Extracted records
────────────────

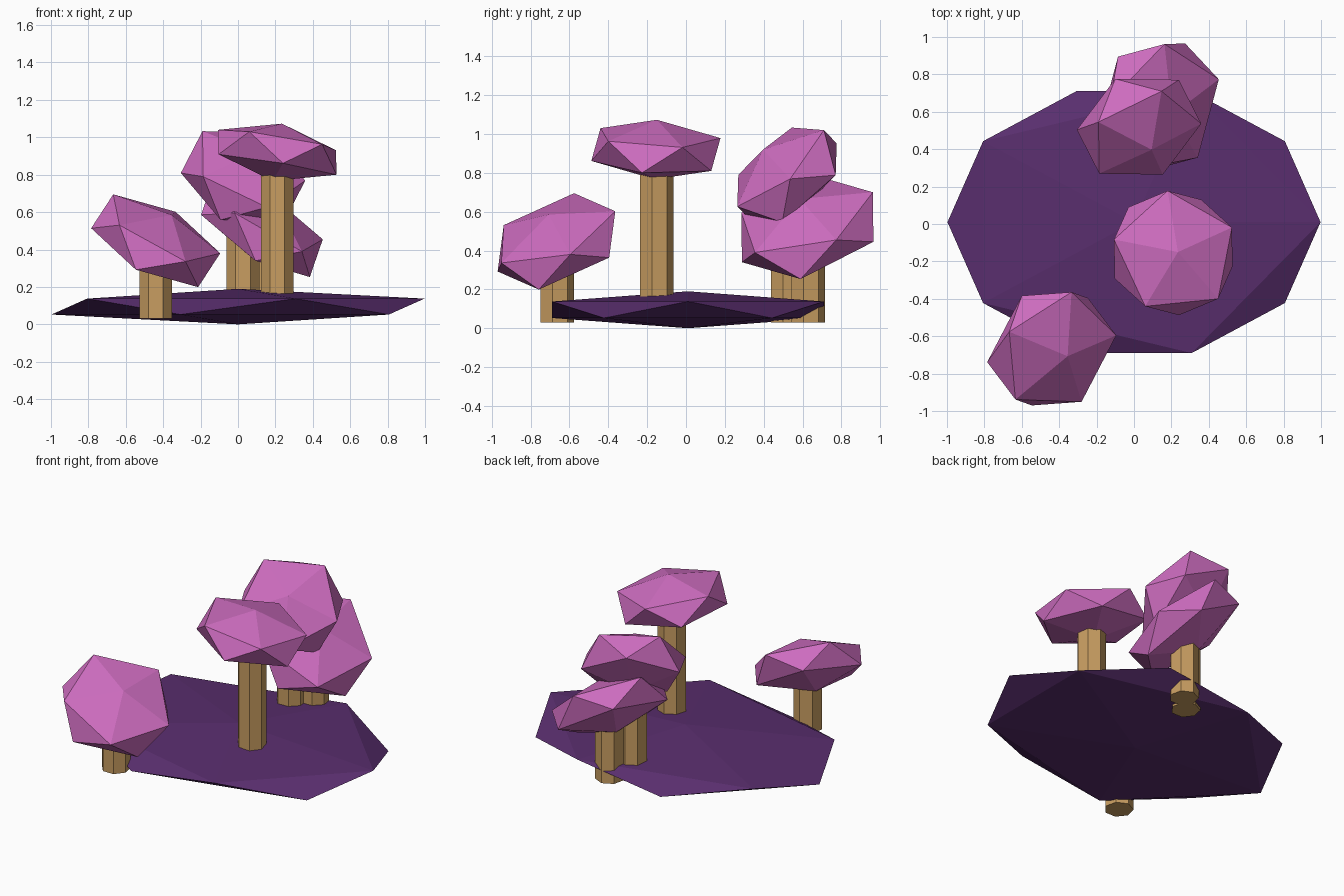
import bpy
import bmesh
from mathutils import Matrix, Vector

cube = bpy.data.objects.get("Cube")
if cube:
    bpy.data.objects.remove(cube, do_unlink=True)


def material(name, rgb):
    mat = bpy.data.materials.new(name)
    color = (*rgb, 1)
    mat.diffuse_color = color
    mat.use_nodes = True
    mat.node_tree.nodes["Principled BSDF"].inputs["Base Color"].default_value = color
    return mat


pink = material("pink foliage", (0.61, 0.15, 0.52))
wood = material("tan wood", (0.58, 0.34, 0.12))
purple = material("purple ground", (0.1, 0.027, 0.155))


def finish(bm, name, mat, location):
    bmesh.ops.recalc_face_normals(bm, faces=bm.faces)
    mesh = bpy.data.meshes.new(name)
    bm.to_mesh(mesh)
    bm.free()
    mesh.materials.append(mat)
    obj = bpy.data.objects.new(name, mesh)
    obj.location = location
    bpy.context.collection.objects.link(obj)
    return obj


def ground():
    """Flattened icosahedron slab."""
    bm = bmesh.new()
    bmesh.ops.create_icosphere(bm, subdivisions=1, radius=1)
    bmesh.ops.scale(bm, vec=(1.115, 0.823, 0.095), verts=bm.verts)
    finish(bm, "ground", purple, (0, 0.01, 0.095))


def canopy(name, center, corners):
    """Stretched, tilted icosahedron, set by its centre and one face's corners."""
    bm = bmesh.new()
    bmesh.ops.create_icosphere(bm, subdivisions=1, radius=1)
    bm.faces.ensure_lookup_table()
    source = Matrix([v.co for v in bm.faces[0].verts]).transposed()
    target = Matrix([Vector(p) - Vector(center) for p in corners]).transposed()
    stretch = target @ source.inverted()
    bmesh.ops.transform(bm, matrix=stretch.to_4x4(), verts=bm.verts)
    finish(bm, name, pink, center)


def trunk(name, x, y, top, bottom=0.03):
    """Seven-sided post reaching into its canopy."""
    bm = bmesh.new()
    bmesh.ops.create_cone(bm, cap_ends=True, segments=7, radius1=0.09,
                          radius2=0.09, depth=top - bottom)
    finish(bm, name, wood, (x, y, (top + bottom) / 2))


# name: (canopy centre, corners of one upper face)
trees = {
    "tall": ((0.21, -0.155, 0.92),
             [(0.235, -0.15, 1.073), (-0.107, -0.083, 1.04), (0.06, -0.44, 1.03)]),
    "front": ((-0.44, -0.667, 0.447),
              [(-0.667, -0.576, 0.695), (-0.334, -0.364, 0.602), (-0.355, -0.707, 0.585)]),
    "back_upper": ((0.027, 0.52, 0.789),
                   [(-0.19, 0.545, 1.033), (0.147, 0.71, 1.02), (0.094, 0.397, 0.92)]),
    "back_lower": ((0.128, 0.625, 0.52),
                   [(-0.128, 0.66, 0.787), (0.163, 0.962, 0.70), (0.205, 0.585, 0.666)]),
}

ground()
for name, (center, corners) in trees.items():
    canopy(name + "_canopy", center, corners)
    trunk(name + "_trunk", center[0], center[1], center[2])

────────────────

### PROBLEM REQUIREMENTS
Without the pictures, repeat every record above exactly as written.

### FINAL ANSWER
import bpy
import bmesh
from mathutils import Matrix, Vector

cube = bpy.data.objects.get("Cube")
if cube:
    bpy.data.objects.remove(cube, do_unlink=True)


def material(name, rgb):
    mat = bpy.data.materials.new(name)
    color = (*rgb, 1)
    mat.diffuse_color = color
    mat.use_nodes = True
    mat.node_tree.nodes["Principled BSDF"].inputs["Base Color"].default_value = color
    return mat


pink = material("pink foliage", (0.61, 0.15, 0.52))
wood = material("tan wood", (0.58, 0.34, 0.12))
purple = material("purple ground", (0.1, 0.027, 0.155))


def finish(bm, name, mat, location):
    bmesh.ops.recalc_face_normals(bm, faces=bm.faces)
    mesh = bpy.data.meshes.new(name)
    bm.to_mesh(mesh)
    bm.free()
    mesh.materials.append(mat)
    obj = bpy.data.objects.new(name, mesh)
    obj.location = location
    bpy.context.collection.objects.link(obj)
    return obj


def ground():
    """Flattened icosahedron slab."""
    bm = bmesh.new()
    bmesh.ops.create_icosphere(bm, subdivisions=1, radius=1)
    bmesh.ops.scale(bm, vec=(1.115, 0.823, 0.095), verts=bm.verts)
    finish(bm, "ground", purple, (0, 0.01, 0.095))


def canopy(name, center, corners):
    """Stretched, tilted icosahedron, set by its centre and one face's corners."""
    bm = bmesh.new()
    bmesh.ops.create_icosphere(bm, subdivisions=1, radius=1)
    bm.faces.ensure_lookup_table()
    source = Matrix([v.co for v in bm.faces[0].verts]).transposed()
    target = Matrix([Vector(p) - Vector(center) for p in corners]).transposed()
    stretch = target @ source.inverted()
    bmesh.ops.transform(bm, matrix=stretch.to_4x4(), verts=bm.verts)
    finish(bm, name, pink, center)


def trunk(name, x, y, top, bottom=0.03):
    """Seven-sided post reaching into its canopy."""
    bm = bmesh.new()
    bmesh.ops.create_cone(bm, cap_ends=True, segments=7, radius1=0.09,
                          radius2=0.09, depth=top - bottom)
    finish(bm, name, wood, (x, y, (top + bottom) / 2))


# name: (canopy centre, corners of one upper face)
trees = {
    "tall": ((0.21, -0.155, 0.92),
             [(0.235, -0.15, 1.073), (-0.107, -0.083, 1.04), (0.06, -0.44, 1.03)]),
    "front": ((-0.44, -0.667, 0.447),
              [(-0.667, -0.576, 0.695), (-0.334, -0.364, 0.602), (-0.355, -0.707, 0.585)]),
    "back_upper": ((0.027, 0.52, 0.789),
                   [(-0.19, 0.545, 1.033), (0.147, 0.71, 1.02), (0.094, 0.397, 0.92)]),
    "back_lower": ((0.128, 0.625, 0.52),
                   [(-0.128, 0.66, 0.787), (0.163, 0.962, 0.70), (0.205, 0.585, 0.666)]),
}

ground()
for name, (center, corners) in trees.items():
    canopy(name + "_canopy", center, corners)
    trunk(name + "_trunk", center[0], center[1], center[2])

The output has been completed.